Starting this week I’ll be counting down the top three games of 2012, leading up to choice for the best game released this year. Please keep in mind that I can’t talk about a game unless I’ve played it so if your favorite game is left out, then most likely I didn’t play it.
Slender is an independent horror game that was released in June for the PC. There isn’t a better antithesis of the big-budget triple-A video game than Slender: The Eight Pages. Slender was not released so much as it was discovered. There was no marketing campaign, and it’s free. It’s a first-person horror game and a damn good one at that.
The player controls a young child in the middle of a forest at night. Visibility is very poor as a dense fog shrouds the forest. You have no weapons or items except for a flashlight, with a draining battery, that can be turned on and off. You can briefly sprint but the distance you can run lessens with use. Upon starting the game, the player is told to collect eight pages.
The most ambitious thing 343 industries does in Halo 4 is omitting the plasma rifle. Just about every other aspect of the newest installment in the Halo saga is by-the-numbers. This is definitely a Halo game, but a very forgettable one. Let me iterate that this is by no means a terrible game, but much of what this game tries to do other Halo games have done better.
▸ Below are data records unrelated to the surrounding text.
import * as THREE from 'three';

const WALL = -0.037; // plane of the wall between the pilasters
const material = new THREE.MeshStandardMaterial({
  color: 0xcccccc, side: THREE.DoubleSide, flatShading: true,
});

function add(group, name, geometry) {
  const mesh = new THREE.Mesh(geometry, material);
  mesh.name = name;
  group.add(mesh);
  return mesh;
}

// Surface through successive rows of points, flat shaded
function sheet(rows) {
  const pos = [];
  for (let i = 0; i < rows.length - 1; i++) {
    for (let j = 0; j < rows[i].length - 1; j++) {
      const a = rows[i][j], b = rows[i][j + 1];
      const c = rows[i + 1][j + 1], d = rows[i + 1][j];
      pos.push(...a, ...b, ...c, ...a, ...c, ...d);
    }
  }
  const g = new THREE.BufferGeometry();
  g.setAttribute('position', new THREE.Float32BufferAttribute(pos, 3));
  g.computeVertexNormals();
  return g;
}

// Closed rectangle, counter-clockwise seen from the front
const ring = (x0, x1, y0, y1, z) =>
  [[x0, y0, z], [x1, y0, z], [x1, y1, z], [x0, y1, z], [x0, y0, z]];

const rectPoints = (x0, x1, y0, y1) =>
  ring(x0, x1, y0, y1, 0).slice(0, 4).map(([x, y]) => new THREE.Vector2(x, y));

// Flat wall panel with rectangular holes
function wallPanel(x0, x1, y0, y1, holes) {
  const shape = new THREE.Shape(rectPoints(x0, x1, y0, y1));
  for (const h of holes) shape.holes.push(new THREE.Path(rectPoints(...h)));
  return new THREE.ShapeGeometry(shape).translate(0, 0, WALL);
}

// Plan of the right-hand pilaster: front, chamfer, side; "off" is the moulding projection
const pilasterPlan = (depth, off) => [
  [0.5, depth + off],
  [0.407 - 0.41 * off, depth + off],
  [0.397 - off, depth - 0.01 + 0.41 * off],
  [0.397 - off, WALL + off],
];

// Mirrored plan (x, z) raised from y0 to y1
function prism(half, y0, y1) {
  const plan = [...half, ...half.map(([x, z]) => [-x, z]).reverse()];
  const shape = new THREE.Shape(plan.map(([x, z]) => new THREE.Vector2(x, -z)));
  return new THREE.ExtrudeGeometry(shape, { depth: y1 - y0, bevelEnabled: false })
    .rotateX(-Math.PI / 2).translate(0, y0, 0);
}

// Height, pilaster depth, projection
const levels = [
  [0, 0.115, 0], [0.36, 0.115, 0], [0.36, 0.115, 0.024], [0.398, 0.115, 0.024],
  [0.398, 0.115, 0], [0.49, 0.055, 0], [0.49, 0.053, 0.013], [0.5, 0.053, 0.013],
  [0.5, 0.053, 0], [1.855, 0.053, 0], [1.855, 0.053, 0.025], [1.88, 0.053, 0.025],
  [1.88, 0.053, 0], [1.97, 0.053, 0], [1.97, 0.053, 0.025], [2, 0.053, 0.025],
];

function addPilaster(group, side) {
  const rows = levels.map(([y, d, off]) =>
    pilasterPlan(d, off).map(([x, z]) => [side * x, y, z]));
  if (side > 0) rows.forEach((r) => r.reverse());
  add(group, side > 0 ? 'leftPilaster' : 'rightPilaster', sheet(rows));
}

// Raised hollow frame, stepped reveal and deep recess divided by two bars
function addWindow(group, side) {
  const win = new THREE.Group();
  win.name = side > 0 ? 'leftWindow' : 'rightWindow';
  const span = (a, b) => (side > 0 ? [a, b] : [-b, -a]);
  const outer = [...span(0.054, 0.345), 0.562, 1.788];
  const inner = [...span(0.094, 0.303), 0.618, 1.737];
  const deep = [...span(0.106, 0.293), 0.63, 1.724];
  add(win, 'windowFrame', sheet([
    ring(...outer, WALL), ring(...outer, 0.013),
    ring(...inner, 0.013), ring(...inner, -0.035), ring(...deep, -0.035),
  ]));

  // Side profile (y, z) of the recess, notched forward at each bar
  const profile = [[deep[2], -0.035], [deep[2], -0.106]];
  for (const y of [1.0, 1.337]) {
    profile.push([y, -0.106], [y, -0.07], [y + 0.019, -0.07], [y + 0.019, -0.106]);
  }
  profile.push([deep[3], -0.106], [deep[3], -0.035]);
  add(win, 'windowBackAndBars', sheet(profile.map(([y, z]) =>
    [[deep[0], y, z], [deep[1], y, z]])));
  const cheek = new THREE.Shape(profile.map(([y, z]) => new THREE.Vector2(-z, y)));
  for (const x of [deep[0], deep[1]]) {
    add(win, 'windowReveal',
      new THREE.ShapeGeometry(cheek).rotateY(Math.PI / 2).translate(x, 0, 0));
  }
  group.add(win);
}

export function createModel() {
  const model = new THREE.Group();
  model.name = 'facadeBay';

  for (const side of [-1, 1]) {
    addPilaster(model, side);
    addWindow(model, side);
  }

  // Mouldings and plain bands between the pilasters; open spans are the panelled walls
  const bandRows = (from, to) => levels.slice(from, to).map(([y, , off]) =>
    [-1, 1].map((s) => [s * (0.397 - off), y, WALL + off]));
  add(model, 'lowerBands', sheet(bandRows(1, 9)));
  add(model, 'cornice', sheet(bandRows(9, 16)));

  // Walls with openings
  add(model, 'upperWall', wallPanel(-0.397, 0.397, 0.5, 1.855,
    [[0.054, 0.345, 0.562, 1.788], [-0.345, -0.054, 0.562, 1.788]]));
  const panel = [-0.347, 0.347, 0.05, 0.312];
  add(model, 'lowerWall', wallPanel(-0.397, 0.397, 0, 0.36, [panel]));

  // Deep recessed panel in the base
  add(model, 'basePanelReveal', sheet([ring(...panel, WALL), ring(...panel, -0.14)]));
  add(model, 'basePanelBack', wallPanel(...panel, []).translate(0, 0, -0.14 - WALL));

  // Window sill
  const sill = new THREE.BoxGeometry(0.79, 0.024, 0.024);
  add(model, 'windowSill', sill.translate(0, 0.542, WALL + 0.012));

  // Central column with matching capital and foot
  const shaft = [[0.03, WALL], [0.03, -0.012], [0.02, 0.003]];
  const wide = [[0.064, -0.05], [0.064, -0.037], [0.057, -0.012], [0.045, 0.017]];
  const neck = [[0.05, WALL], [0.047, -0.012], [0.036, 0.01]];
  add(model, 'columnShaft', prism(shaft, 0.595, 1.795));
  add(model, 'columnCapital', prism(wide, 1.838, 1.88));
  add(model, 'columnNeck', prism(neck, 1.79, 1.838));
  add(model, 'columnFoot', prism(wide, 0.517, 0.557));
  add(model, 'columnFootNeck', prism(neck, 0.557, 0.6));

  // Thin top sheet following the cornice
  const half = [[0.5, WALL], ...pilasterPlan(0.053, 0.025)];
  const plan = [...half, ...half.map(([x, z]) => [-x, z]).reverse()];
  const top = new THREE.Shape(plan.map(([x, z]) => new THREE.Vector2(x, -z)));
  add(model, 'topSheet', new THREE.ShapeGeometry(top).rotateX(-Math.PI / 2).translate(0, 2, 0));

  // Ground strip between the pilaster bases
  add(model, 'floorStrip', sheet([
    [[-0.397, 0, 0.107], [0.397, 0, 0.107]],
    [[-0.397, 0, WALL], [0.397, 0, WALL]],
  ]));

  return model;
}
The best aspects of Halo 4 are held back by its blemishes resulting in a game that doesn’t have enough memorable moments to leave a lasting impression.
The campaign begins four years after the events of Halo 3, the Master Chief is awoken by his AI partner Cortana, the Chief fights his way through the ship to discover that it is orbiting an artificial planet. After crash landing, the Chief uncovers an ancient evil who plans to, you guessed it, try to take over the universe. This ancient evil, referred to as the Didact, has little to offer the story as an antagonist. He is reminiscent of Harbinger from Mass Effect 2 (he even has the same voice actor) although he isn’t nearly as talkative. The Didact meets the bare minimum for driving the story forward. His motivations are better explained through the seven terminals scattered across the campaign, but unless you have a Xbox Live Gold account, you won’t be able to view them.
Having recently completed the 5th episode of Telltale Game’s The Walking Dead, I’ve spent a lot of time thinking about the use of moral choices in the industry. In case you’re in the dark, the Walking Dead is a five-part episodic point-and-click adventure game that was released throughout this year. The player’s choices help shape the narrative and the game adapts to their decisions. It recently won the Game of the Year award at the VGAs and has been critically acclaimed for its quality writing. The Walking Dead fascinates me because it is both a triumphant example of morality in video games yet it fails to avoid the biggest pitfall that these type of games can make.
Almost every single game that features “moral choices” presents the player with a soul-crushing binary, presented in a system that provides feedback on your own actions. Games like Fable, Mass Effect and Infamous quantify morality by giving you Good or Evil points. This system is supposed to reinforce a player’s decisions yet it completely undermines them. Games that have a Good or Evil meter have already decided what is good and what is evil. There is a moment in Mass Effect 2 where you have to decide between rewriting a race of rogue AIs or destroying them outright. Which of these options is good, which of them is evil? One of them removes free will while the other is a smaller form of ethnic cleansing. In situations like this, the words paragon, renegade, good or evil do not belong.